Frances Fitzgerald, on taking up office as minister, on June 3 2014, commissioned an ‘Independent Review Group’ to comprehensively review ‘the performance, management, and administration’ of the Department of Justice and Equality. The report of the group of 5 was published 27 July 2014. It contains little of interest to the student of our administrative system. It is the same old story, told of the Department of Health in the Travers report  and of the Department of Finance in the Wright report . The department, it seems, operates as a conglomeration of ‘simple structures’ [Litton 2006]. Senior management (the MAC) do not combine to provide the strategic perspective and oversight that is supposed to be their role.
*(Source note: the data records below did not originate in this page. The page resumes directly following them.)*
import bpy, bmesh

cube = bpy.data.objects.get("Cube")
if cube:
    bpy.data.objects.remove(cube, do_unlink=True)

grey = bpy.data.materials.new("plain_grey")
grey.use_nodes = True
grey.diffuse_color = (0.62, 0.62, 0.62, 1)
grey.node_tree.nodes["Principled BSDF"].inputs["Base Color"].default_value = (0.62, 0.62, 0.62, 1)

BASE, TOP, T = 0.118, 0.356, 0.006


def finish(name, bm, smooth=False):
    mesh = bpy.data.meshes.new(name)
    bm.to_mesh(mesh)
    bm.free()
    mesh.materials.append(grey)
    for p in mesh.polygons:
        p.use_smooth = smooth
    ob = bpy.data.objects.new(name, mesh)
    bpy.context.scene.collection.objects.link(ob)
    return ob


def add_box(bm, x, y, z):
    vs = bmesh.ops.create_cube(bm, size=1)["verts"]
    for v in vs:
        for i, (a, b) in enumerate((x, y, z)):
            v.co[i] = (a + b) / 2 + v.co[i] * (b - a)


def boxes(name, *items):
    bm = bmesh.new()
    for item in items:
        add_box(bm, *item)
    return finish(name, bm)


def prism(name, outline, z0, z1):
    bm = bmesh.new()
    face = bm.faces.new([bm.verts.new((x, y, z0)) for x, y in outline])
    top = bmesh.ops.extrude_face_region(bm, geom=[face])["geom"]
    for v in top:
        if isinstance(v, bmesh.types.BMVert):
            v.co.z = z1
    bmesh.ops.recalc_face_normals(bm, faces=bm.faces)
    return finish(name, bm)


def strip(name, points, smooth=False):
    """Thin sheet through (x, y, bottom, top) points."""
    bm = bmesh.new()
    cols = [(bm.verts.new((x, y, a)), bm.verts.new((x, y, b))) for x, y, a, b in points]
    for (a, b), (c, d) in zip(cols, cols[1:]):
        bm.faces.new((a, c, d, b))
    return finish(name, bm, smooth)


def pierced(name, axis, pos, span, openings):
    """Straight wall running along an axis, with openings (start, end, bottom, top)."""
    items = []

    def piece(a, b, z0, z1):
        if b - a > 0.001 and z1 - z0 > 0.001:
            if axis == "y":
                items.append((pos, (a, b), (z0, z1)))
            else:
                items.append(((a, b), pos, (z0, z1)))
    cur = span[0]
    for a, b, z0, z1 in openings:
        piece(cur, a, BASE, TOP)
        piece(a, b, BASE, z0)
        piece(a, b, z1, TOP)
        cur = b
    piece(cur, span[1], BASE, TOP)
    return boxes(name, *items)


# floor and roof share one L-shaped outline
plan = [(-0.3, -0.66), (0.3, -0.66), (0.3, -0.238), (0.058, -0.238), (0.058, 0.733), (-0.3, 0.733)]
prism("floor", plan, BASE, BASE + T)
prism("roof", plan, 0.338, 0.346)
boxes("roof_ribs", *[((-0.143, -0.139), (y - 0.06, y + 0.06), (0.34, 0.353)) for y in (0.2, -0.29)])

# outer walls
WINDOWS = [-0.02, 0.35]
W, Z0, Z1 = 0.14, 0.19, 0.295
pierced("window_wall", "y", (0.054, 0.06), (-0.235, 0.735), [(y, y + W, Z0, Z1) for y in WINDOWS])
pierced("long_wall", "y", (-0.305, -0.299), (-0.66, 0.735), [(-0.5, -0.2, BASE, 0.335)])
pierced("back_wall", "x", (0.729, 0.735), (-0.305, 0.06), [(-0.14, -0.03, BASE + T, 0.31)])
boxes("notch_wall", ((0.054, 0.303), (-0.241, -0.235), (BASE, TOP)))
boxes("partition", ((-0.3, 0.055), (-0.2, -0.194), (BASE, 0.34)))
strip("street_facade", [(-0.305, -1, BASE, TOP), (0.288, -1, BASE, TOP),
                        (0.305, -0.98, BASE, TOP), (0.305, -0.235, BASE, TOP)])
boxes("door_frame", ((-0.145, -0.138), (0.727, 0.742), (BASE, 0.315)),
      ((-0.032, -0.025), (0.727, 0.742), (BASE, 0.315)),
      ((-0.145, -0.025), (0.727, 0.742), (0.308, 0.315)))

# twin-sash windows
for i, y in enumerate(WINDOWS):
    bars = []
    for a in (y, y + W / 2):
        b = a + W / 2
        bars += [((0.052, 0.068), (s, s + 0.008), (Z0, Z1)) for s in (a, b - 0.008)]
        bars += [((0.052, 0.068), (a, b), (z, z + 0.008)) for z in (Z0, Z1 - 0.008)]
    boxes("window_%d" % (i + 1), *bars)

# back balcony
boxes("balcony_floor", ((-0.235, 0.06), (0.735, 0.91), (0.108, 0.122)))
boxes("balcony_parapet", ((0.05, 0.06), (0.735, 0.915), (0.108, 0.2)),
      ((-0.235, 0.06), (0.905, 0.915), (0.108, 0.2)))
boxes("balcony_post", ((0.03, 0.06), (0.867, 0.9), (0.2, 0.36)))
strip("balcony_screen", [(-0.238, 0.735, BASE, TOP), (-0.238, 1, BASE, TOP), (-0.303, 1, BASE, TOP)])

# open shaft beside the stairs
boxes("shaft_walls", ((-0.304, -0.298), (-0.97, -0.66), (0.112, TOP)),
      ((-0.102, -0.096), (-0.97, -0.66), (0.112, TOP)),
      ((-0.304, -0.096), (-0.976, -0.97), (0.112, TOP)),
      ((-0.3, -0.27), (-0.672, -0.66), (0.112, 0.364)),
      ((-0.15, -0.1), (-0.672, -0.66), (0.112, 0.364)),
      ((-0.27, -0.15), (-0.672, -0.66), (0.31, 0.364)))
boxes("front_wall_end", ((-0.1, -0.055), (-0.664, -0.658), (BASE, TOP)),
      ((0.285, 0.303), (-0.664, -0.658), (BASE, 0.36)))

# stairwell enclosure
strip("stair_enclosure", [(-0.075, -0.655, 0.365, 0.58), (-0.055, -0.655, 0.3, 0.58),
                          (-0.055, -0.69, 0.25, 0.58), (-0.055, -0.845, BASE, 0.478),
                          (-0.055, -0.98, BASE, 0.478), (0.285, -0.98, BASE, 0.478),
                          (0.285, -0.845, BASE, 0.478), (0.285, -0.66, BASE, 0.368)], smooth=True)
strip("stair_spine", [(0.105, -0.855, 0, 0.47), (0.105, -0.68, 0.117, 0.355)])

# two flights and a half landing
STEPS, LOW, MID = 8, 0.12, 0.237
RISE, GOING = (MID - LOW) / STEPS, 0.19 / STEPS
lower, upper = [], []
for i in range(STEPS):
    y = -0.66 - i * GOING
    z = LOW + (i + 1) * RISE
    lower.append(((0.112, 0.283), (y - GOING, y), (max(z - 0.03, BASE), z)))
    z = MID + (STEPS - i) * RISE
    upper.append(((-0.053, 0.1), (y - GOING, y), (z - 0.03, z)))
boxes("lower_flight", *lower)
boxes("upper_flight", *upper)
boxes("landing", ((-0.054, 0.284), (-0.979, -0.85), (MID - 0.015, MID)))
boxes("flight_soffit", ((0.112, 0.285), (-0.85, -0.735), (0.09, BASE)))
In my first post, I outlined the difficulties and incoherencies in the conduct of our politics that contributed to the crisis. In particular, I drew attention to the limitations of the ‘genre’ in which Ministers and civil servants cooperated. The ‘court’ model was, I suggested, no longer working. In this part, I attempt to make good that claim by showing how the quite dramatic changes in our political landscape that became manifest in 1980s have undermined the genre. I do this in two sections. In the first, I outline what the changes have been in terms of the strategy, culture and structure of the state. Having done that, I am in a position to discuss the consequences of the changes for democracy in general and the civil service-political interface in particular.